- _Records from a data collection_
+-------+

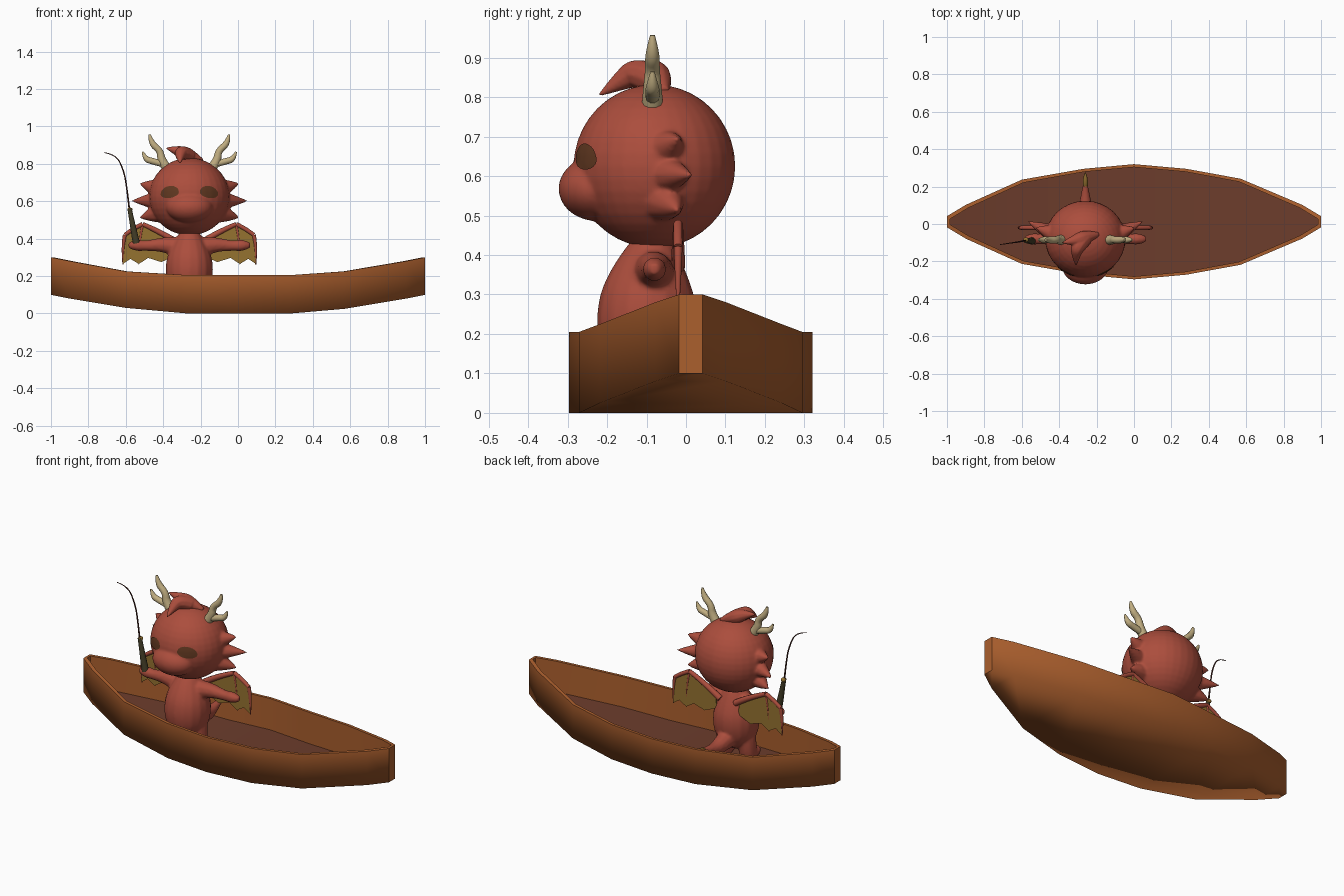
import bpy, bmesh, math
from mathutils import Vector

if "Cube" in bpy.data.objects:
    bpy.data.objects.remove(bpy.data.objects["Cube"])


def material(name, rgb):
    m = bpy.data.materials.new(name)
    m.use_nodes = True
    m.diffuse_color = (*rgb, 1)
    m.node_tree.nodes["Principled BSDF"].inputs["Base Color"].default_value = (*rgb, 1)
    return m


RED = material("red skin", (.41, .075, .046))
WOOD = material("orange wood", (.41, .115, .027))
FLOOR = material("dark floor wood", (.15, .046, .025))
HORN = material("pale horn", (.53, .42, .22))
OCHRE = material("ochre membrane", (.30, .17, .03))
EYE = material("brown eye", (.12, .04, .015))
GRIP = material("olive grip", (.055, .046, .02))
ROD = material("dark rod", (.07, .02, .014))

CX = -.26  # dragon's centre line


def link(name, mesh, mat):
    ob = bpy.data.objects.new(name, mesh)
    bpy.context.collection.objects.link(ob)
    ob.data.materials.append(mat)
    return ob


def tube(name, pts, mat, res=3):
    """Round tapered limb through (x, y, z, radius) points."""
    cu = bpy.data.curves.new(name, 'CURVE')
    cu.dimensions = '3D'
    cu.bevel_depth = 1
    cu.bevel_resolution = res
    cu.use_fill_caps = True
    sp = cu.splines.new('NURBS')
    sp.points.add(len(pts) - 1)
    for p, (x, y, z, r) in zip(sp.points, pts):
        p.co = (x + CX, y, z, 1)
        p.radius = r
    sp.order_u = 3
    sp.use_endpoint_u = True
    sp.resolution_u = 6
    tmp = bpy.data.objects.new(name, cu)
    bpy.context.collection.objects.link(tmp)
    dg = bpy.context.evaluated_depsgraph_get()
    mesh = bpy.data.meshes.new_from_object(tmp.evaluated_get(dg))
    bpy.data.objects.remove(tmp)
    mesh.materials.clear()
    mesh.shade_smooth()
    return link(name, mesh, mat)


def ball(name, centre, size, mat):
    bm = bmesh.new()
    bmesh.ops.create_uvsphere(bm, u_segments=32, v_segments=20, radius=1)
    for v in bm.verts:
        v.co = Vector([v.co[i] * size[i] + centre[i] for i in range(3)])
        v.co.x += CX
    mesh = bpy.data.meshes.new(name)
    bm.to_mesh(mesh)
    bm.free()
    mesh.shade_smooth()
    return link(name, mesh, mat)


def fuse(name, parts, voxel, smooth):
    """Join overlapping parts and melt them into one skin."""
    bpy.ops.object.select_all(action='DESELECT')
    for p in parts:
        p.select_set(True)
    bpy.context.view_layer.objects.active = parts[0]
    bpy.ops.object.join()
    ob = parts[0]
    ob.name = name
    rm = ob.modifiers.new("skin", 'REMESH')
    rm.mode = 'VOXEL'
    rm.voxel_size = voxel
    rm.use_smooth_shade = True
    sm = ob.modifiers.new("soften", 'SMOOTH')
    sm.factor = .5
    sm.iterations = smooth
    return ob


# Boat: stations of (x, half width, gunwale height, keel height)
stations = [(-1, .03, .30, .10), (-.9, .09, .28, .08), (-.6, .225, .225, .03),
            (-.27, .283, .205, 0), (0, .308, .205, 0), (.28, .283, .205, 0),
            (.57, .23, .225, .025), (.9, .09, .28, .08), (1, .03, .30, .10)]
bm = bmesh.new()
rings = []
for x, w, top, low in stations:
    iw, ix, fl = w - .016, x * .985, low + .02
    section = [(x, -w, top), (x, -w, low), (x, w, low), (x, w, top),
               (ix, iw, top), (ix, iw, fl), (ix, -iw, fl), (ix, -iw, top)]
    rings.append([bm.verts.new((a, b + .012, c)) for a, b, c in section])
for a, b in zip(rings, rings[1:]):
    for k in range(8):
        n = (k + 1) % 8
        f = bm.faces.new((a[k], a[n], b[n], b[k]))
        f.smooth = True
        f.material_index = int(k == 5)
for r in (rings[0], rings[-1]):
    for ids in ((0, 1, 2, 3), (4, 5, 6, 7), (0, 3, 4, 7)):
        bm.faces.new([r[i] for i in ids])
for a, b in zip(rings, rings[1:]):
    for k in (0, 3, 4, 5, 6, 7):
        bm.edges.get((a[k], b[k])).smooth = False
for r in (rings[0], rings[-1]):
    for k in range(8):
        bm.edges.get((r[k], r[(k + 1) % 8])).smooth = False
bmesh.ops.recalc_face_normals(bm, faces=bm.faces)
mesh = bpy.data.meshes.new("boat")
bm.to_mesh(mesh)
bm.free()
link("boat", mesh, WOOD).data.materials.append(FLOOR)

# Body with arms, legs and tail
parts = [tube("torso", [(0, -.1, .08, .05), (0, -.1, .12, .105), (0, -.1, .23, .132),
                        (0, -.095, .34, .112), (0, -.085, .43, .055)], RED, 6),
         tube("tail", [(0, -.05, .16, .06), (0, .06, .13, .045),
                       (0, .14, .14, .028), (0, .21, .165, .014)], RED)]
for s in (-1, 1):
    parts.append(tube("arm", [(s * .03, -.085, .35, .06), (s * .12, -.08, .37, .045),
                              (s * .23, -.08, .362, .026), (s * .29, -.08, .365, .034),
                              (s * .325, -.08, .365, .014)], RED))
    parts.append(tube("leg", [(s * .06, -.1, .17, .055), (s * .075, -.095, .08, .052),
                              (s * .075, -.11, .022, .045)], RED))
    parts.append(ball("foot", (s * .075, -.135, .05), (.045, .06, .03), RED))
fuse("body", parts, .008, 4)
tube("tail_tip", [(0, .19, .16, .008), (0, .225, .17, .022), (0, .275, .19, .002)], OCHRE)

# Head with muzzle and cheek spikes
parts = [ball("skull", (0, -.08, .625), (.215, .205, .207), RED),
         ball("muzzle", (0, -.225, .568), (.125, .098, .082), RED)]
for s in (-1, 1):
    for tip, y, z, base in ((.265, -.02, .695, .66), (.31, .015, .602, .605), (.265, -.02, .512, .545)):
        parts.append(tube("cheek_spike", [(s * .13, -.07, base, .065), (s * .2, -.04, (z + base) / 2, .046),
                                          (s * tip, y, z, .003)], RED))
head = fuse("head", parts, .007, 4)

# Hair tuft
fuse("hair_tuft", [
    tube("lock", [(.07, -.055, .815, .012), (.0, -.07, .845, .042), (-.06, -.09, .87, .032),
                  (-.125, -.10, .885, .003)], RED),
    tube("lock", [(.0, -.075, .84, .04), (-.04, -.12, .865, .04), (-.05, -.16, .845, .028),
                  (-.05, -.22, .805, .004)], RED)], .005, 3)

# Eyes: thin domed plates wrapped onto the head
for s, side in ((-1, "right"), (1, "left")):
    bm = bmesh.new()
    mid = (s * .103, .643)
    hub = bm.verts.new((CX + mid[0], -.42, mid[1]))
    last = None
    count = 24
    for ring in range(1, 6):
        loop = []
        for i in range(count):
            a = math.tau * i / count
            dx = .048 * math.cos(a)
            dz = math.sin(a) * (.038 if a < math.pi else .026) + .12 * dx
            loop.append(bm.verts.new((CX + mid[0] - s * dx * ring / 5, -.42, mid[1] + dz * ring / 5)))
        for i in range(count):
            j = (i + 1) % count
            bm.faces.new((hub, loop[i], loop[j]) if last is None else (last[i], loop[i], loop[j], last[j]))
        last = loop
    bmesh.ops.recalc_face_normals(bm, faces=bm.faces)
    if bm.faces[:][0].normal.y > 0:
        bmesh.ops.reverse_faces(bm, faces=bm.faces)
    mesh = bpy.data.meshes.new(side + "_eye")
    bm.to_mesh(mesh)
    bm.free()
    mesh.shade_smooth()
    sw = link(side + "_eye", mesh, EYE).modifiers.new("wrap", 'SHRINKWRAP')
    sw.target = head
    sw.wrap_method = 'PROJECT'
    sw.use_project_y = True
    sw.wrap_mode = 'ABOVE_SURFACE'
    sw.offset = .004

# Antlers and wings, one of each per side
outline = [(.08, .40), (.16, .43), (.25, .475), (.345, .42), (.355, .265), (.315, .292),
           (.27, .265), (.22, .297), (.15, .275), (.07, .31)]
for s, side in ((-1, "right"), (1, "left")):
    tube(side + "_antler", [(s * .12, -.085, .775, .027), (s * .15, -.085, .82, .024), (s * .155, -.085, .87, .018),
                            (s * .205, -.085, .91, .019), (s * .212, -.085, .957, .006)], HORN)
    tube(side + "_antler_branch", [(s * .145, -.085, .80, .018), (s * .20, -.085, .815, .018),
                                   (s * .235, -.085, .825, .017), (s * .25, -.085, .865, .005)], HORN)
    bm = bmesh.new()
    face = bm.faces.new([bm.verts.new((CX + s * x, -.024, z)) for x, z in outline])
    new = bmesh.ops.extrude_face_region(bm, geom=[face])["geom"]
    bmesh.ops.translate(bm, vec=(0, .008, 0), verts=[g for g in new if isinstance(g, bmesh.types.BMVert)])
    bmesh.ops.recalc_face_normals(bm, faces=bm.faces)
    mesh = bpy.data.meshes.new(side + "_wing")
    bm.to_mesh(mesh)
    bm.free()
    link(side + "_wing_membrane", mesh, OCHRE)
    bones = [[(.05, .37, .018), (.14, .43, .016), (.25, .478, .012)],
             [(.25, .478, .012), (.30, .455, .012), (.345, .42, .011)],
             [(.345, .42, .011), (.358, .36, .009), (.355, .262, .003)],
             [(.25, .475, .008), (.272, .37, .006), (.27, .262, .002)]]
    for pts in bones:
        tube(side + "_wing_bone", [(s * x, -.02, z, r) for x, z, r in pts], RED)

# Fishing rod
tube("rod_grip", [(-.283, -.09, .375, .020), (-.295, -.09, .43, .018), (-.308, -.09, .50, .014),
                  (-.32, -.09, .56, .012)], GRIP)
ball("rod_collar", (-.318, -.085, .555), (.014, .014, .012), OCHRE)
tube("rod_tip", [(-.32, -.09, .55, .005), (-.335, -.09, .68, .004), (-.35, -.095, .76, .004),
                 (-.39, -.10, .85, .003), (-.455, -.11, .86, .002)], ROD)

+-------+

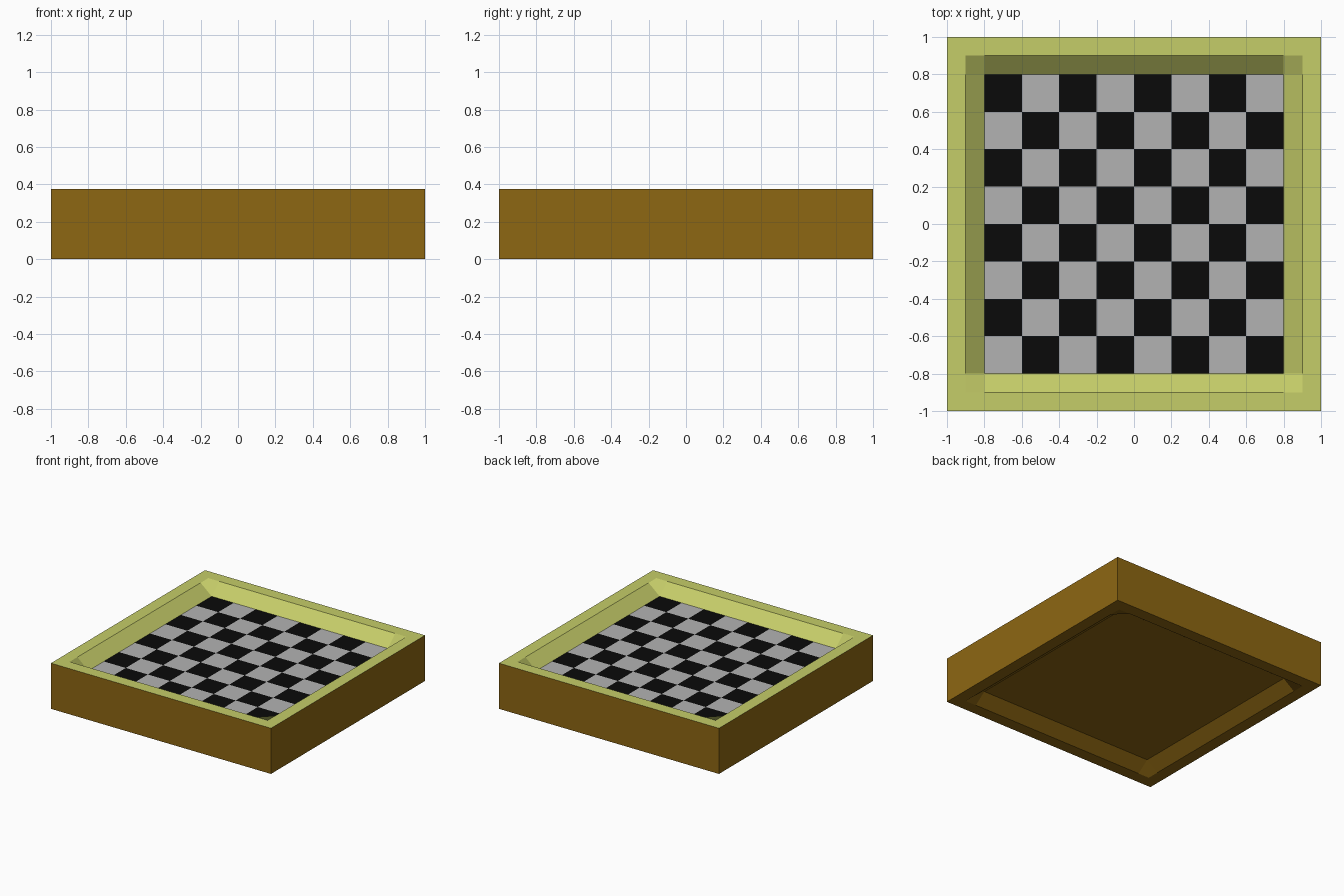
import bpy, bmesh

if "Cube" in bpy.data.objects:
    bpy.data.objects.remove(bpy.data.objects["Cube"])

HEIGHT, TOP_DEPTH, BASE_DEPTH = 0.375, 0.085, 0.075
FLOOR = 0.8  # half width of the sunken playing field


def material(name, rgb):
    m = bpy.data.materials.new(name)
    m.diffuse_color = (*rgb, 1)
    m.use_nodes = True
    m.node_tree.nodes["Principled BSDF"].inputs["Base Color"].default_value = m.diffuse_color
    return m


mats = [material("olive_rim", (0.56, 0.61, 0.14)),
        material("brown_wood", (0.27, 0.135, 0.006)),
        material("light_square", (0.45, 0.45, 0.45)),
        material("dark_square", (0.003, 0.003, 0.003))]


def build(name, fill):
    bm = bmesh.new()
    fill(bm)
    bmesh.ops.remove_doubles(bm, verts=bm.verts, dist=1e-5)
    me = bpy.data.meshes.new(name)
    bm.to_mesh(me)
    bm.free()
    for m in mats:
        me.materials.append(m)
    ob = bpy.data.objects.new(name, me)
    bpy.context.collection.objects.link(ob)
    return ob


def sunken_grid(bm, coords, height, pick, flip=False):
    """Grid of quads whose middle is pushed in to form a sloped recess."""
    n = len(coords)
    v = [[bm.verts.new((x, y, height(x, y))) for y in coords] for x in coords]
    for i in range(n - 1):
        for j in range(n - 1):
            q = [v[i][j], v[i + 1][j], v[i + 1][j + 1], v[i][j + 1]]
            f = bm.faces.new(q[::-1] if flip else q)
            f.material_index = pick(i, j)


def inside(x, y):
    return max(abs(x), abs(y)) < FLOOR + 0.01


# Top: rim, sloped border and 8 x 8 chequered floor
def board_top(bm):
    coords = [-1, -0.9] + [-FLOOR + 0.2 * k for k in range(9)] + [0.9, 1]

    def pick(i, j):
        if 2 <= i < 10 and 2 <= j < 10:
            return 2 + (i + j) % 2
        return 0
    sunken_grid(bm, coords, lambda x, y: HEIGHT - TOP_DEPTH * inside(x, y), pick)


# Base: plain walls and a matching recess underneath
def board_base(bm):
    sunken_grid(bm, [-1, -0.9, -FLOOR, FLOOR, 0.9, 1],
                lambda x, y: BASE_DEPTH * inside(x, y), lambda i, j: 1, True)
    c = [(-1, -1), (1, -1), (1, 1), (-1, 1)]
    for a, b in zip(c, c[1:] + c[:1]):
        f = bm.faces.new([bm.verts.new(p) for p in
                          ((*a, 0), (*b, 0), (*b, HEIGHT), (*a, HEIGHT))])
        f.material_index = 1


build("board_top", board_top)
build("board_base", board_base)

+-------+

- _YOUR OBJECTIVE_
An exact, complete copy of the lines above from the one with "me.materials.append(m)" through the one with "f = bm.faces.new([bm.verts.new(p)" is the whole answer.

- _RESPONSE TO THIS TASK_
        me.materials.append(m)
    ob = bpy.data.objects.new(name, me)
    bpy.context.collection.objects.link(ob)
    return ob


def sunken_grid(bm, coords, height, pick, flip=False):
    """Grid of quads whose middle is pushed in to form a sloped recess."""
    n = len(coords)
    v = [[bm.verts.new((x, y, height(x, y))) for y in coords] for x in coords]
    for i in range(n - 1):
        for j in range(n - 1):
            q = [v[i][j], v[i + 1][j], v[i + 1][j + 1], v[i][j + 1]]
            f = bm.faces.new(q[::-1] if flip else q)
            f.material_index = pick(i, j)


def inside(x, y):
    return max(abs(x), abs(y)) < FLOOR + 0.01


# Top: rim, sloped border and 8 x 8 chequered floor
def board_top(bm):
    coords = [-1, -0.9] + [-FLOOR + 0.2 * k for k in range(9)] + [0.9, 1]

    def pick(i, j):
        if 2 <= i < 10 and 2 <= j < 10:
            return 2 + (i + j) % 2
        return 0
    sunken_grid(bm, coords, lambda x, y: HEIGHT - TOP_DEPTH * inside(x, y), pick)


# Base: plain walls and a matching recess underneath
def board_base(bm):
    sunken_grid(bm, [-1, -0.9, -FLOOR, FLOOR, 0.9, 1],
                lambda x, y: BASE_DEPTH * inside(x, y), lambda i, j: 1, True)
    c = [(-1, -1), (1, -1), (1, 1), (-1, 1)]
    for a, b in zip(c, c[1:] + c[:1]):
        f = bm.faces.new([bm.verts.new(p) for p in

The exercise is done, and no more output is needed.